[DATA SHOWN Boundary: Start]

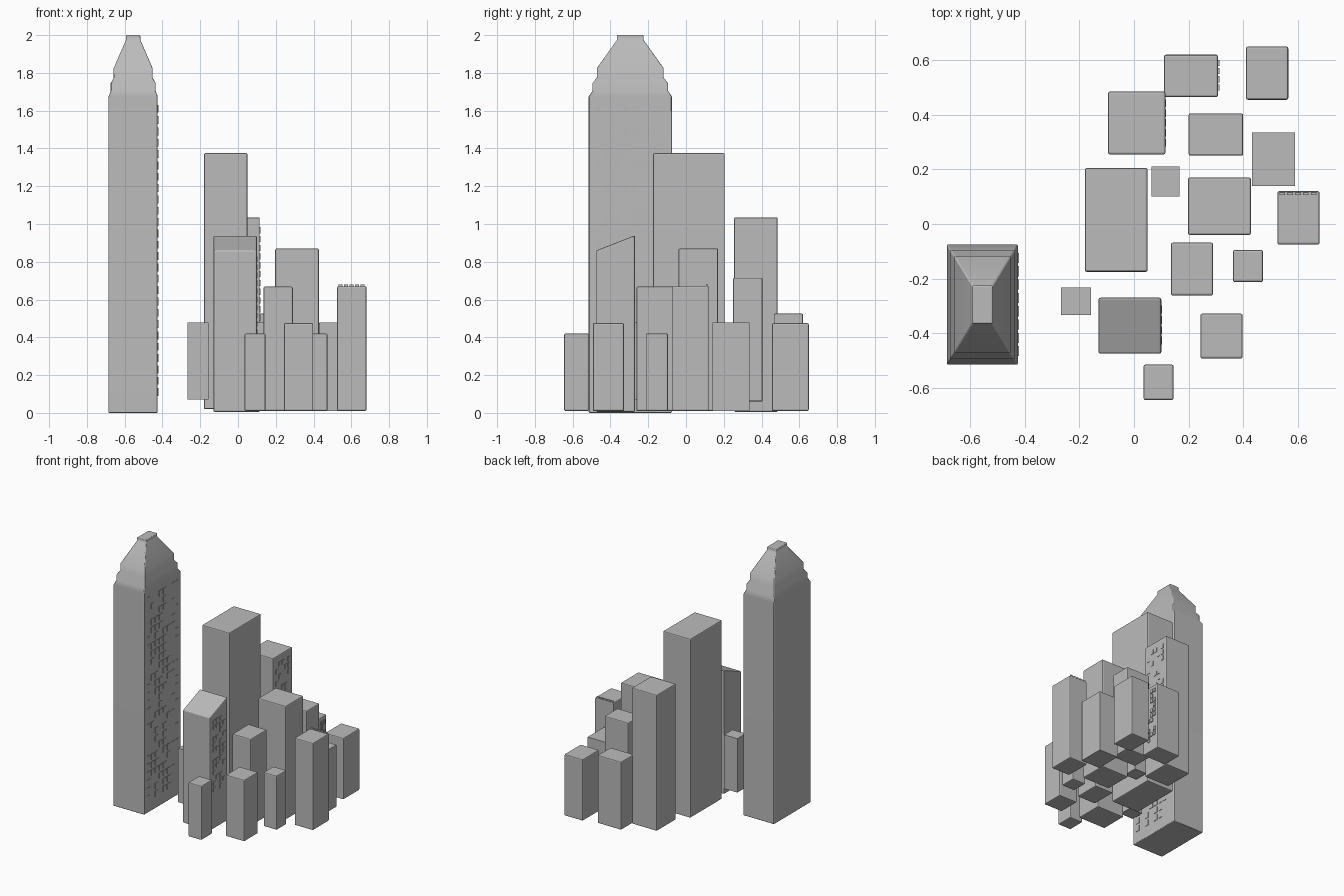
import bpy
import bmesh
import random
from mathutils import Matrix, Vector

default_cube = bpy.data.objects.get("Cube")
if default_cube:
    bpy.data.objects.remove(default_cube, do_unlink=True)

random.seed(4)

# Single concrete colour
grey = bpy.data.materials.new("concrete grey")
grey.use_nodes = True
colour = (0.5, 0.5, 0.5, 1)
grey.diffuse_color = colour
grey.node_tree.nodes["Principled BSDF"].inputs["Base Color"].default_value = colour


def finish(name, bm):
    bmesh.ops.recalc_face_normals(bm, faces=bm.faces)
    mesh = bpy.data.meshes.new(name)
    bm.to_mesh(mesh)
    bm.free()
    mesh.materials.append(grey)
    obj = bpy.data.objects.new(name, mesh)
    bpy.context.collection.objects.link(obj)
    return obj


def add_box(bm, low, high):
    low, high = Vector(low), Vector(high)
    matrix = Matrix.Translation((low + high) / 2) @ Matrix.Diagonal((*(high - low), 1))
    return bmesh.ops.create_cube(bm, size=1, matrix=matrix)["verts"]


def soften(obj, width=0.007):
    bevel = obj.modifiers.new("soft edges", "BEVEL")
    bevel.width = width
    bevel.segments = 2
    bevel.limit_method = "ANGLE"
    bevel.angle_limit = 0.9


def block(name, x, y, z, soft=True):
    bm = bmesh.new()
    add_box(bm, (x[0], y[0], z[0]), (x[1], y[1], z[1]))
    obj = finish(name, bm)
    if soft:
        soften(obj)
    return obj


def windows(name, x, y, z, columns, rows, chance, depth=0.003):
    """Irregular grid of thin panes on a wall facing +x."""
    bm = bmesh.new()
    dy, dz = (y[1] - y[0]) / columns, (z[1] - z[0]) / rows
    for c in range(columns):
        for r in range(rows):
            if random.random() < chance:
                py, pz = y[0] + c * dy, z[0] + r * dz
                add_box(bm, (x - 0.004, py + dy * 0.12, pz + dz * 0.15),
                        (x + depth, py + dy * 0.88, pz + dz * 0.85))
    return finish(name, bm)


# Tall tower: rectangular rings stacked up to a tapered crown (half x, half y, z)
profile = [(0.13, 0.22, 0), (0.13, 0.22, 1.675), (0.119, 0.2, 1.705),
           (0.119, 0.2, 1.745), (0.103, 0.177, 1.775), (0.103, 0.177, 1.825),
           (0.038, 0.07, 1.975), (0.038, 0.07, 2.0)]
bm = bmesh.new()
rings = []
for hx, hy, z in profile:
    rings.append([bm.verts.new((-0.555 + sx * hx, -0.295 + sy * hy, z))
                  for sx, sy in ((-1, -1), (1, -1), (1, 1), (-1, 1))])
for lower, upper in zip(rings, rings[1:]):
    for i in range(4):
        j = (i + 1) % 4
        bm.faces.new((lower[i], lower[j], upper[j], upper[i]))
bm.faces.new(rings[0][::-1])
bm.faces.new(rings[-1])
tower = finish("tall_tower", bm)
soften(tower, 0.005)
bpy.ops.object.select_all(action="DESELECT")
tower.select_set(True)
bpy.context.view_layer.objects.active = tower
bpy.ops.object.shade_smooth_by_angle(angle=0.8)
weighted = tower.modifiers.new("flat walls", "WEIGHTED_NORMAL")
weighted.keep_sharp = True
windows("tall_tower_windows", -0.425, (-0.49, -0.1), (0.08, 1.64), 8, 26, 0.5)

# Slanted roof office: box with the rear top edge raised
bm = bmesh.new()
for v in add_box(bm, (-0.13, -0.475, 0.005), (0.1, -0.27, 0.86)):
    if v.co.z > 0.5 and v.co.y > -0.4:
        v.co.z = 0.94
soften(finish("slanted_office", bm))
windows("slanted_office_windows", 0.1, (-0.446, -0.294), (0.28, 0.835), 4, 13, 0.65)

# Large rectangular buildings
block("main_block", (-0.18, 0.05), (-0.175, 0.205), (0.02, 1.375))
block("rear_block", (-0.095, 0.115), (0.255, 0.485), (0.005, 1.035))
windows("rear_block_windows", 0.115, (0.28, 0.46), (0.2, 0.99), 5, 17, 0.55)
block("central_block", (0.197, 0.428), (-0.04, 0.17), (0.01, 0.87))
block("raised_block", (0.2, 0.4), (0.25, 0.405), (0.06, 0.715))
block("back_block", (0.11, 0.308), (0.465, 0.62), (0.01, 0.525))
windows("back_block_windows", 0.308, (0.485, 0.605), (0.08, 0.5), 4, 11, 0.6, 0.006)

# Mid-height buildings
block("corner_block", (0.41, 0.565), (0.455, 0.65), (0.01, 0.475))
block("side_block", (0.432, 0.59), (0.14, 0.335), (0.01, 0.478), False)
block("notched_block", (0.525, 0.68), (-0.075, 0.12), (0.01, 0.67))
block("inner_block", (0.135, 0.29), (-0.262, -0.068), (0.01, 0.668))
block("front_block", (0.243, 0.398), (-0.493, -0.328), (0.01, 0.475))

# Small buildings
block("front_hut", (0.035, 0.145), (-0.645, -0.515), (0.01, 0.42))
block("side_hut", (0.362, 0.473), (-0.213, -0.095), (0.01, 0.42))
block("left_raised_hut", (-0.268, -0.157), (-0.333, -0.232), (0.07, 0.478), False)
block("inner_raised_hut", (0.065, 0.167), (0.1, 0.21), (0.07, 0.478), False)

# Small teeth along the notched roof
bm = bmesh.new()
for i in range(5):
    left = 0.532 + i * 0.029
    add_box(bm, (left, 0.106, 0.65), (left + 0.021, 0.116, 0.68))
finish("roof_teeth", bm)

[DATA SHOWN Boundary: End]
[DATA SHOWN Boundary: Start]

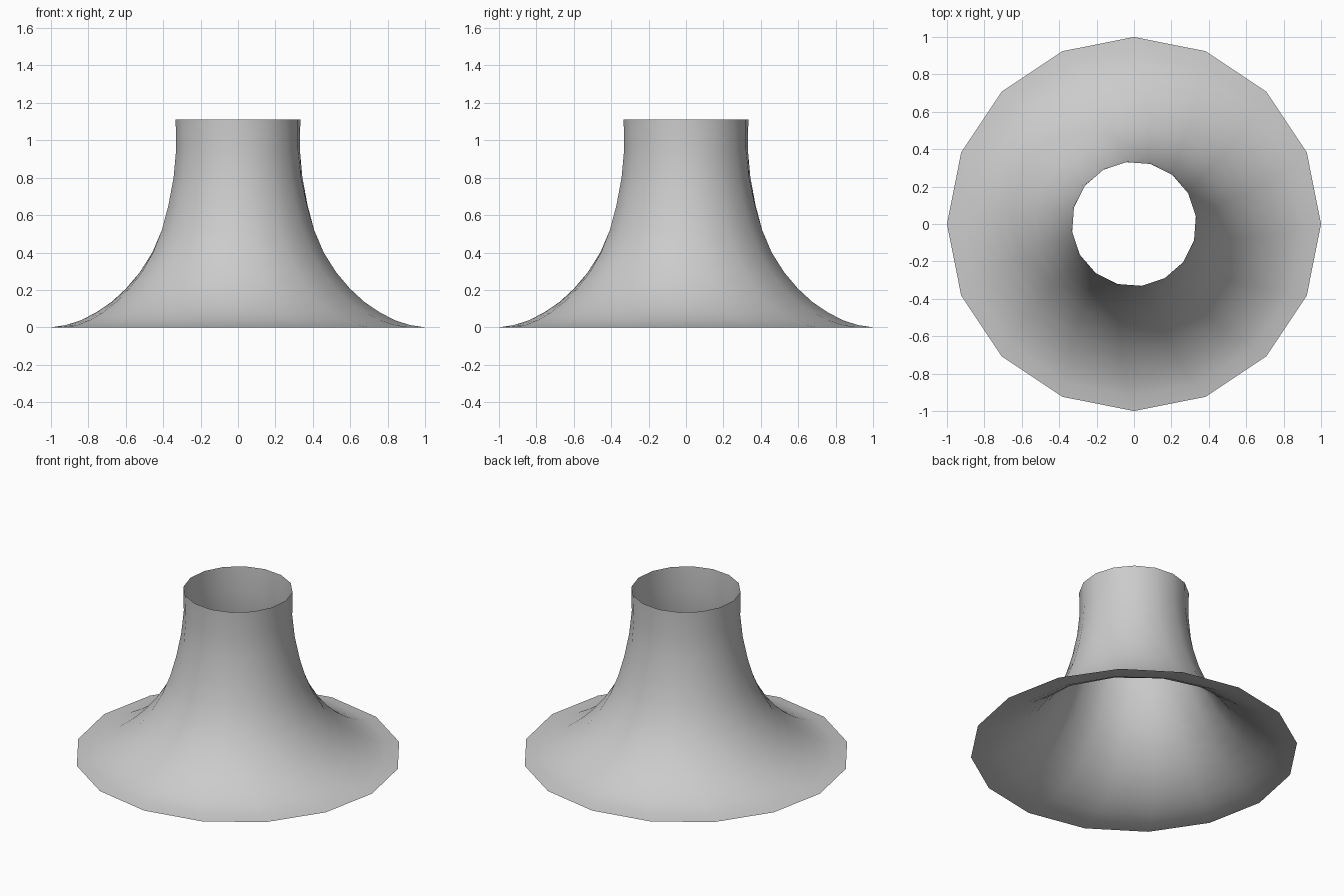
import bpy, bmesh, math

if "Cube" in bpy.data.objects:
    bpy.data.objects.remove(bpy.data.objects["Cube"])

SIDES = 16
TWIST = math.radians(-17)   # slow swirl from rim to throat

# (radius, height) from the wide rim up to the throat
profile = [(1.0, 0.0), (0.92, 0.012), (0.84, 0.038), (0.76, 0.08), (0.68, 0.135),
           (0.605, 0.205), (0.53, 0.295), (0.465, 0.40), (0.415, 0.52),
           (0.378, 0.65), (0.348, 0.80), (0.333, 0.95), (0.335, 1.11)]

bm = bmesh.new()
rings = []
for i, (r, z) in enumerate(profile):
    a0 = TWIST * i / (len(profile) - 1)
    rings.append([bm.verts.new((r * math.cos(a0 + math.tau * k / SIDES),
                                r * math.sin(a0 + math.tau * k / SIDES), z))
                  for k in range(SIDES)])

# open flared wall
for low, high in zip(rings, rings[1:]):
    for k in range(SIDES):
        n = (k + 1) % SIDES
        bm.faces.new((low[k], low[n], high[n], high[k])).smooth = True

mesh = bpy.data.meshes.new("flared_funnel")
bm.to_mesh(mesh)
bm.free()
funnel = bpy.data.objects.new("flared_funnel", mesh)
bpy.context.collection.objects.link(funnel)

[DATA SHOWN Boundary: End]

### WORK ITEM:
Once you reach the line with "0.205), (0.02, 1.375))" in the data above, copy it and every line after it exactly, up to and including the line with "# Small teeth along the notched roof".

### EXPECTED ANSWER:
block("main_block", (-0.18, 0.05), (-0.175, 0.205), (0.02, 1.375))
block("rear_block", (-0.095, 0.115), (0.255, 0.485), (0.005, 1.035))
windows("rear_block_windows", 0.115, (0.28, 0.46), (0.2, 0.99), 5, 17, 0.55)
block("central_block", (0.197, 0.428), (-0.04, 0.17), (0.01, 0.87))
block("raised_block", (0.2, 0.4), (0.25, 0.405), (0.06, 0.715))
block("back_block", (0.11, 0.308), (0.465, 0.62), (0.01, 0.525))
windows("back_block_windows", 0.308, (0.485, 0.605), (0.08, 0.5), 4, 11, 0.6, 0.006)

# Mid-height buildings
block("corner_block", (0.41, 0.565), (0.455, 0.65), (0.01, 0.475))
block("side_block", (0.432, 0.59), (0.14, 0.335), (0.01, 0.478), False)
block("notched_block", (0.525, 0.68), (-0.075, 0.12), (0.01, 0.67))
block("inner_block", (0.135, 0.29), (-0.262, -0.068), (0.01, 0.668))
block("front_block", (0.243, 0.398), (-0.493, -0.328), (0.01, 0.475))

# Small buildings
block("front_hut", (0.035, 0.145), (-0.645, -0.515), (0.01, 0.42))
block("side_hut", (0.362, 0.473), (-0.213, -0.095), (0.01, 0.42))
block("left_raised_hut", (-0.268, -0.157), (-0.333, -0.232), (0.07, 0.478), False)
block("inner_raised_hut", (0.065, 0.167), (0.1, 0.21), (0.07, 0.478), False)

# Small teeth along the notched roof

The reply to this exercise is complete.